• [BRIEF]
Which lines in the records below mention the word "name"? Copy each one out.
BEGIN DATA EXTRACTS
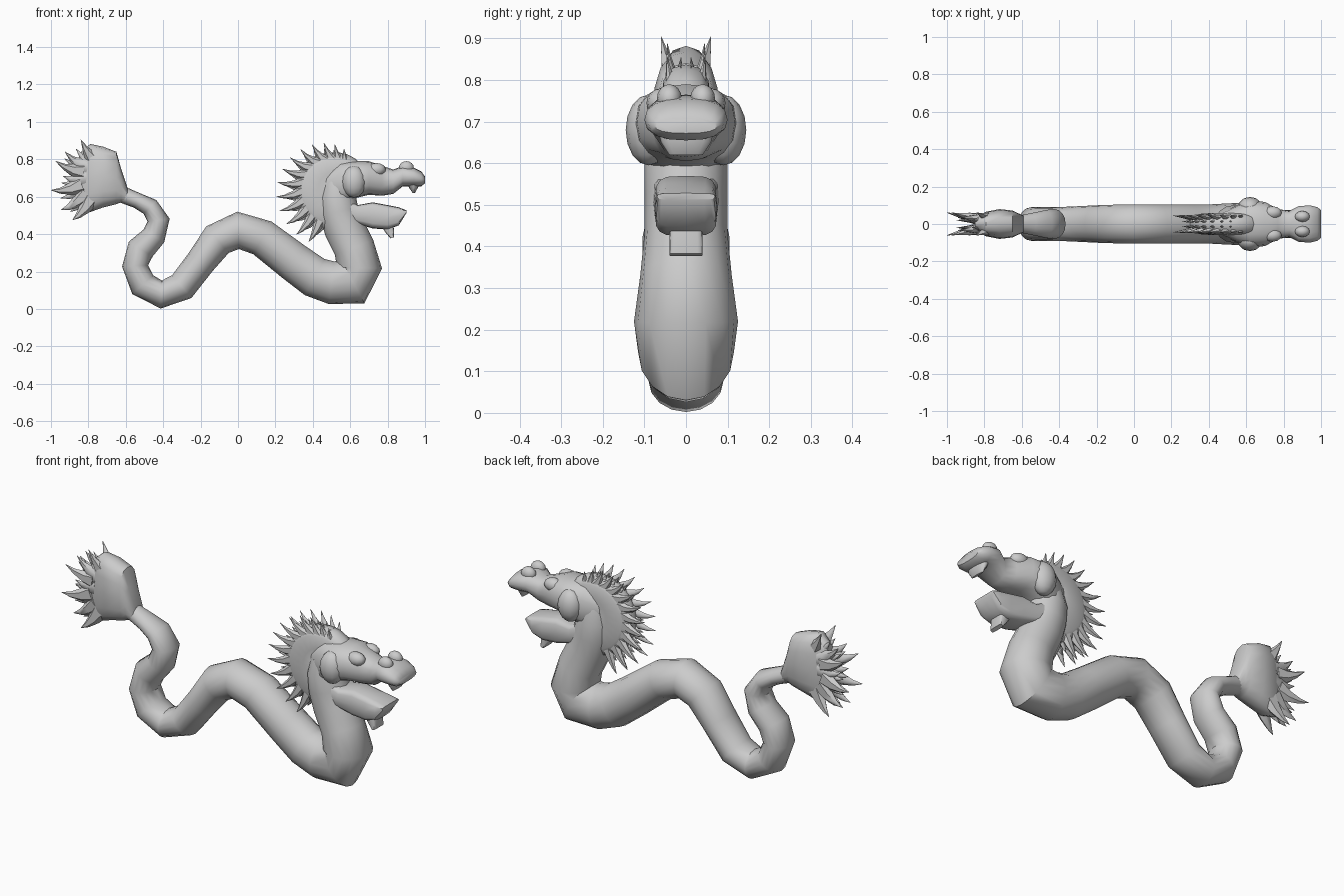
import bpy
import bmesh
from math import sin, cos, pi, radians
from mathutils import Vector, Matrix

if "Cube" in bpy.data.objects:
    bpy.data.objects.remove(bpy.data.objects["Cube"])

GREY = (0.6, 0.6, 0.6, 1)
grey = bpy.data.materials.new("plain grey")
grey.use_nodes = True
grey.diffuse_color = GREY
grey.node_tree.nodes["Principled BSDF"].inputs["Base Color"].default_value = GREY


def loft(bm, sections, sides=16, boxy=2.0, direction=None):
    """Skin rings along a path; a section is x, z, half height, half width, y."""
    sections = [tuple(s) + (0,) * (5 - len(s)) for s in sections]
    path = [Vector((x, y, z)) for x, z, _, _, y in sections]
    rings = []
    for i, (x, z, height, width, y) in enumerate(sections):
        ahead = path[min(i + 1, len(path) - 1)] - path[max(i - 1, 0)]
        along = Vector(direction) if direction else Vector((ahead.x, 0, ahead.z))
        along.normalize()
        across = Vector((-along.z, 0, along.x))
        ring = []
        for k in range(sides):
            angle = 2 * pi * k / sides
            c, s = [abs(v) ** (2 / boxy) * (1 if v > 0 else -1)
                    for v in (cos(angle), sin(angle))]
            offset = across * (height * c) + Vector((0, width * s, 0))
            ring.append(bm.verts.new(path[i] + offset))
        rings.append(ring)
    for a, b in zip(rings, rings[1:]):
        for k in range(sides):
            n = (k + 1) % sides
            bm.faces.new((a[k], a[n], b[n], b[k]))
    bm.faces.new(rings[0])
    bm.faces.new(rings[-1])


def lump(bm, centre, size):
    """Rounded swelling on both sides of the head."""
    for side in (-1, 1):
        place = Matrix.Translation((centre[0], side * centre[1], centre[2]))
        bmesh.ops.create_uvsphere(bm, u_segments=12, v_segments=8, radius=1,
                                  matrix=place @ Matrix.Diagonal((*size, 1)))


def spike_pair(bm, root, tip, thick, root_y, tip_y, sag):
    """Curved tapering hair spike, mirrored across the middle."""
    root, tip = Vector(root), Vector(tip)
    for side in (-1, 1):
        sections = []
        for t in (0, 0.35, 0.7, 1):
            p = root.lerp(tip, t)
            y = side * (root_y + (tip_y - root_y) * t)
            size = thick * (1 - t) + 0.001
            sections.append((p.x, p.y - sag * sin(pi * t), size, size * 0.7, y))
        loft(bm, sections, sides=6)


def finish(name, bm, angle=50):
    bmesh.ops.recalc_face_normals(bm, faces=bm.faces)
    mesh = bpy.data.meshes.new(name)
    bm.to_mesh(mesh)
    bm.free()
    mesh.materials.append(grey)
    part = bpy.data.objects.new(name, mesh)
    bpy.context.collection.objects.link(part)
    bpy.ops.object.select_all(action="DESELECT")
    part.select_set(True)
    bpy.context.view_layer.objects.active = part
    bpy.ops.object.shade_smooth_by_angle(angle=radians(angle))


# Winding body from tail stem to neck
bm = bmesh.new()
loft(bm, [
    (-.64, .62, .045, .04), (-.54, .58, .042, .06), (-.47, .545, .05, .075),
    (-.425, .475, .06, .08), (-.45, .39, .065, .085), (-.52, .32, .075, .085),
    (-.55, .23, .07, .09), (-.51, .13, .075, .09), (-.41, .077, .075, .09),
    (-.3, .12, .08, .095), (-.2, .25, .08, .1), (-.11, .37, .093, .103),
    (0, .42, .1, .105), (.13, .38, .1, .105), (.3, .25, .105, .105),
    (.41, .17, .11, .105), (.5, .14, .115, .11), (.615, .145, .13, .115),
    (.65, .22, .12, .125), (.62, .33, .11, .11), (.57, .43, .11, .1),
    (.54, .52, .105, .1), (.53, .6, .1, .1), (.53, .68, .08, .08)])
finish("body", bm)

# Skull and flared snout
bm = bmesh.new()
loft(bm, [
    (.47, .66, .08, .06), (.55, .67, .12, .1), (.62, .69, .1, .125),
    (.7, .7, .09, .118), (.77, .685, .08, .08), (.83, .68, .065, .07),
    (.88, .71, .055, .095), (.94, .705, .05, .1), (.98, .695, .04, .09),
    (1, .69, .018, .075)], boxy=2.4, direction=(1, 0, 0))
finish("skull", bm)

# Cheeks, brows and nostrils
bm = bmesh.new()
lump(bm, (.62, .09, .68), (.065, .055, .085))
lump(bm, (.74, .06, .745), (.05, .035, .035))
lump(bm, (.9, .04, .755), (.04, .03, .035))
finish("face_swellings", bm)

# Pointed upper lip
bm = bmesh.new()
loft(bm, [(.93, .69, .03, .07), (.94, .65, .025, .06), (.94, .62, .006, .04)])
finish("upper_lip", bm)

# Lower jaw and chin beard
bm = bmesh.new()
loft(bm, [
    (.54, .53, .08, .08), (.64, .505, .05, .078), (.72, .5, .07, .075),
    (.8, .49, .065, .075), (.86, .495, .048, .075), (.9, .52, .008, .07)],
    boxy=4, direction=(1, 0, 0))
finish("lower_jaw", bm, 40)
bm = bmesh.new()
loft(bm, [(.79, .47, .035, .04), (.81, .42, .025, .04), (.825, .38, .01, .04)],
     boxy=5)
finish("chin_beard", bm, 40)


# Mane: a swept fan behind the head, edged with two rows of spikes
def mane_point(t, share):
    angle = radians(85 + 150 * t)
    reach = (.2 + .16 * sin(2 * t)) * share
    return .56 + reach * cos(angle), .65 + reach * sin(angle), reach


bm = bmesh.new()
fan = []
for i in range(-1, 14):
    x, z, half = mane_point(i / 12, .37)
    fan.append((x, z, max(half, .1), .06))
loft(bm, fan, sides=12, boxy=2.8)
finish("mane_fan", bm)

bm = bmesh.new()
for i in range(13):
    t = i / 12
    spike_pair(bm, mane_point(t, .6)[:2], mane_point(t + .02, 1)[:2],
               .032, .03, .045, .012)
    spike_pair(bm, mane_point(t + .04, .55)[:2], mane_point(t + .04, .86)[:2],
               .03, .02, .012, .008)
finish("mane_spikes", bm)

# Tail tuft: a flattened flare ending in curved spikes
bm = bmesh.new()
loft(bm, [
    (-.59, .605, .04, .045), (-.625, .66, .09, .06), (-.65, .7, .14, .072),
    (-.72, .705, .162, .08), (-.79, .7, .182, .066), (-.85, .68, .15, .035)],
    boxy=2.6, direction=(-1, 0, 0))
finish("tail_tuft", bm)

bm = bmesh.new()
tips = [(-.84, .905), (-.925, .84), (-.975, .79), (-.935, .71),
        (-1, .635), (-.945, .53), (-.885, .475)]
for i, tip in enumerate(tips):
    root = Vector((-.7, .69)).lerp(Vector(tip), .45)
    spike_pair(bm, root, tip, .05, .025, .06 - .025 * (i % 2), .015)
for a, b in zip(tips, tips[1:]):
    middle = (Vector(a) + Vector(b)) / 2
    root = Vector((-.7, .69)).lerp(middle, .4)
    spike_pair(bm, root, root.lerp(middle, .85), .04, .02, .02, .01)
finish("tail_spikes", bm)
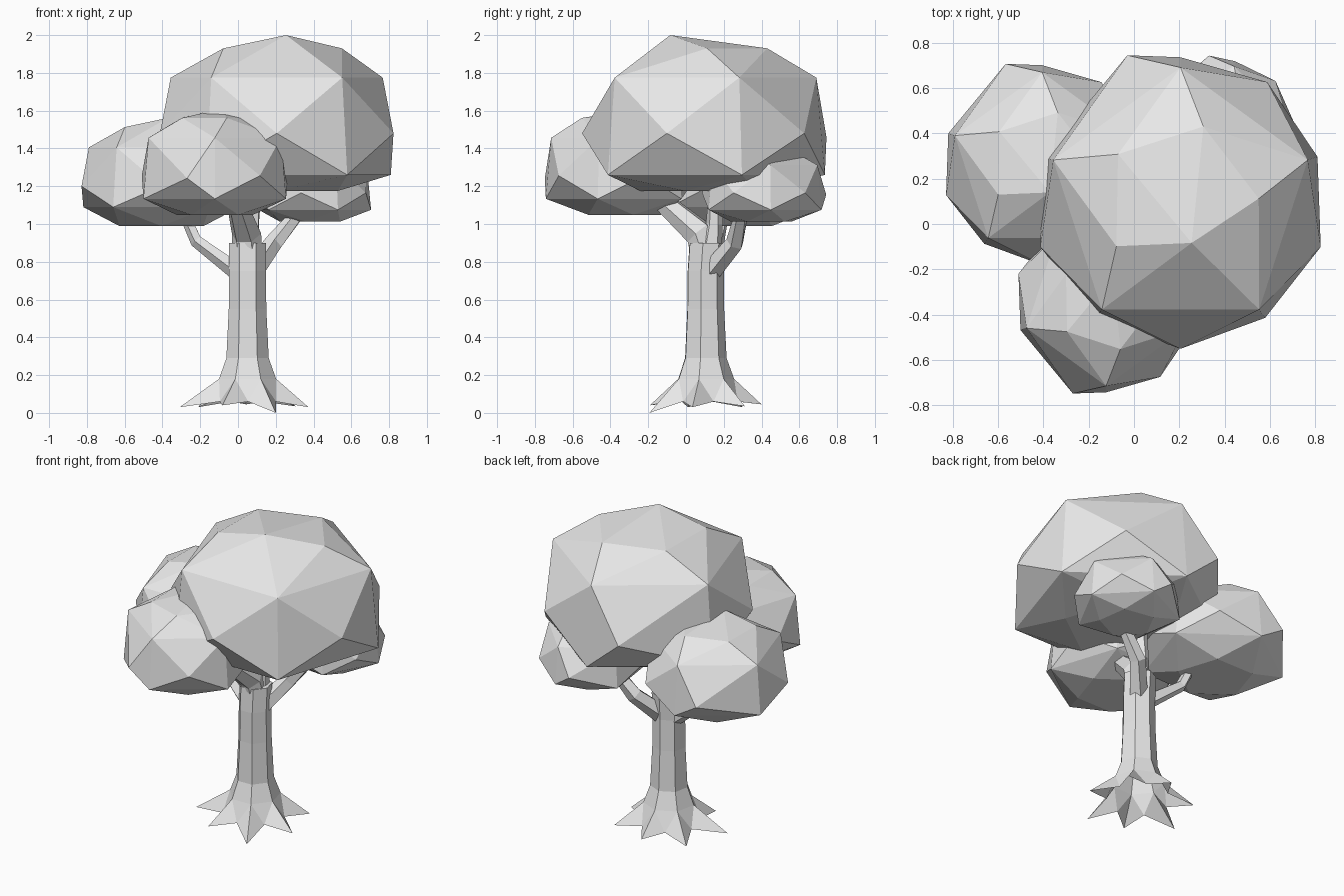
import bpy, bmesh, math
from mathutils import Vector, Matrix

if "Cube" in bpy.data.objects:
    bpy.data.objects.remove(bpy.data.objects["Cube"])

grey = bpy.data.materials.new("plain_grey")
grey.diffuse_color = (0.8, 0.8, 0.8, 1)
grey.use_nodes = True
grey.node_tree.nodes["Principled BSDF"].inputs["Base Color"].default_value = grey.diffuse_color


def finish(bm, name):
    bmesh.ops.recalc_face_normals(bm, faces=bm.faces)
    me = bpy.data.meshes.new(name)
    bm.to_mesh(me)
    bm.free()
    me.materials.append(grey)
    ob = bpy.data.objects.new(name, me)
    bpy.context.collection.objects.link(ob)
    return ob


def polar(a, r, z):
    a = math.radians(a)
    return Vector((r * math.cos(a), r * math.sin(a), z))


# Foliage: a faceted dome made as the hull of five-point rings
def leaf_points(low):
    pts = [polar(-75, 0.19, 0.83)]
    pts += [polar(a, 0.345, 0.76) for a in (2, 73, 143, 215)]
    for k in range(5):
        a = 18 + 72 * k
        pts.append(polar(a, 0.59, 0.605))
        pts.append(polar(a, 0.635, low))
        pts.append(polar(a + 36, 0.34, 0.005))
    pts += [polar(a, 0.65, 0.31) for a in (-90, -18, 54, 198)]
    pts.append(polar(110, 0.685, 0.29))
    return pts


def foliage(name, loc, scale, turn=0, low=0.13):
    bm = bmesh.new()
    m = (Matrix.Translation(loc) @ Matrix.Rotation(math.radians(turn), 4, 'Z')
         @ Matrix.Diagonal((*scale, 1)))
    for p in leaf_points(low):
        bm.verts.new(m @ p)
    bmesh.ops.convex_hull(bm, input=bm.verts)
    loose = [v for v in bm.verts if not v.link_faces]
    bmesh.ops.delete(bm, geom=loose, context='VERTS')
    return finish(bm, name)


foliage("foliage_main", (0.205, 0.1, 1.17), (1, 1, 1), low=0.09)
foliage("foliage_front", (-0.123, -0.345, 1.045), (0.625, -0.625, 0.68))
foliage("foliage_left", (-0.405, 0.265, 0.985), (0.685, 0.685, 0.695), low=0.15)
foliage("foliage_back", (0.39, 0.405, 1.01), (0.5, 0.5, 0.5), -10)


# Trunk with seven pointed roots, open underneath
N = 7
STEP = 360 / N
START = -63
CX, CY = 0.05, 0.1
bm = bmesh.new()


def ring(r, z, dx=0.0, dy=0.0):
    return [bm.verts.new(polar(START + STEP * i, r, z) + Vector((CX + dx, CY + dy, 0)))
            for i in range(N)]


tip_z = (0.0, 0.03, 0.035, 0.045, 0.03, 0.03, 0.04)
tip_r = (0.33, 0.33, 0.33, 0.30, 0.33, 0.37, 0.32)
ctr = Vector((CX, CY, 0))
tips = [bm.verts.new(polar(START + STEP * i, tip_r[i], tip_z[i]) + ctr) for i in range(N)]
valleys = [bm.verts.new(polar(START + STEP * (i + 0.5), 0.19, 0.06) + ctr) for i in range(N)]
collar = ring(0.155, 0.18)
for i in range(N):
    j = (i + 1) % N
    bm.faces.new((collar[i], tips[i], valleys[i]))
    bm.faces.new((collar[i], valleys[i], collar[j]))
    bm.faces.new((collar[j], valleys[i], tips[j]))
prev = collar
for r, z, dy in ((0.115, 0.29, 0), (0.102, 0.55, 0), (0.1, 0.75, 0), (0.1, 0.9, 0.01)):
    cur = ring(r, z, 0, dy)
    for i in range(N):
        j = (i + 1) % N
        bm.faces.new((prev[i], prev[j], cur[j], cur[i]))
    prev = cur
bm.faces.new(prev)
finish(bm, "trunk")


# Branches: tapered low-sided tubes along a bent path
def branch(name, path, radii, sides=6):
    b = bmesh.new()
    pts = [Vector(p) for p in path]
    last = None
    for i, p in enumerate(pts):
        d = pts[min(i + 1, len(pts) - 1)] - pts[max(i - 1, 0)]
        q = d.to_track_quat('Z', 'Y')
        cur = [b.verts.new(p + q @ polar(360 * k / sides, radii[i], 0)) for k in range(sides)]
        if last:
            for k in range(sides):
                m = (k + 1) % sides
                b.faces.new((last[k], last[m], cur[m], cur[k]))
        else:
            b.faces.new(cur)
        last = cur
    b.faces.new(last)
    finish(b, name)


branch("branch_left", [(0.02, 0.11, 0.73), (-0.22, 0.17, 0.91), (-0.29, 0.2, 1.07)],
       (0.05, 0.035, 0.03), 5)
branch("branch_right", [(0.07, 0.12, 0.74), (0.19, 0.26, 0.90), (0.34, 0.30, 1.08)],
       (0.06, 0.05, 0.035), 5)
branch("branch_front", [(0.05, 0.1, 0.84), (0.045, 0.07, 0.95), (-0.02, -0.17, 1.16)],
       (0.08, 0.08, 0.05))
branch("branch_top", [(0.06, 0.12, 0.84), (0.07, 0.15, 1.0), (0.09, 0.165, 1.25)],
       (0.07, 0.045, 0.04))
END DATA EXTRACTS
• [WRITTEN ANSWER]
def finish(name, bm, angle=50):
    mesh = bpy.data.meshes.new(name)
    part = bpy.data.objects.new(name, mesh)
def finish(bm, name):
    me = bpy.data.meshes.new(name)
    ob = bpy.data.objects.new(name, me)
def foliage(name, loc, scale, turn=0, low=0.13):
    return finish(bm, name)
def branch(name, path, radii, sides=6):
    finish(b, name)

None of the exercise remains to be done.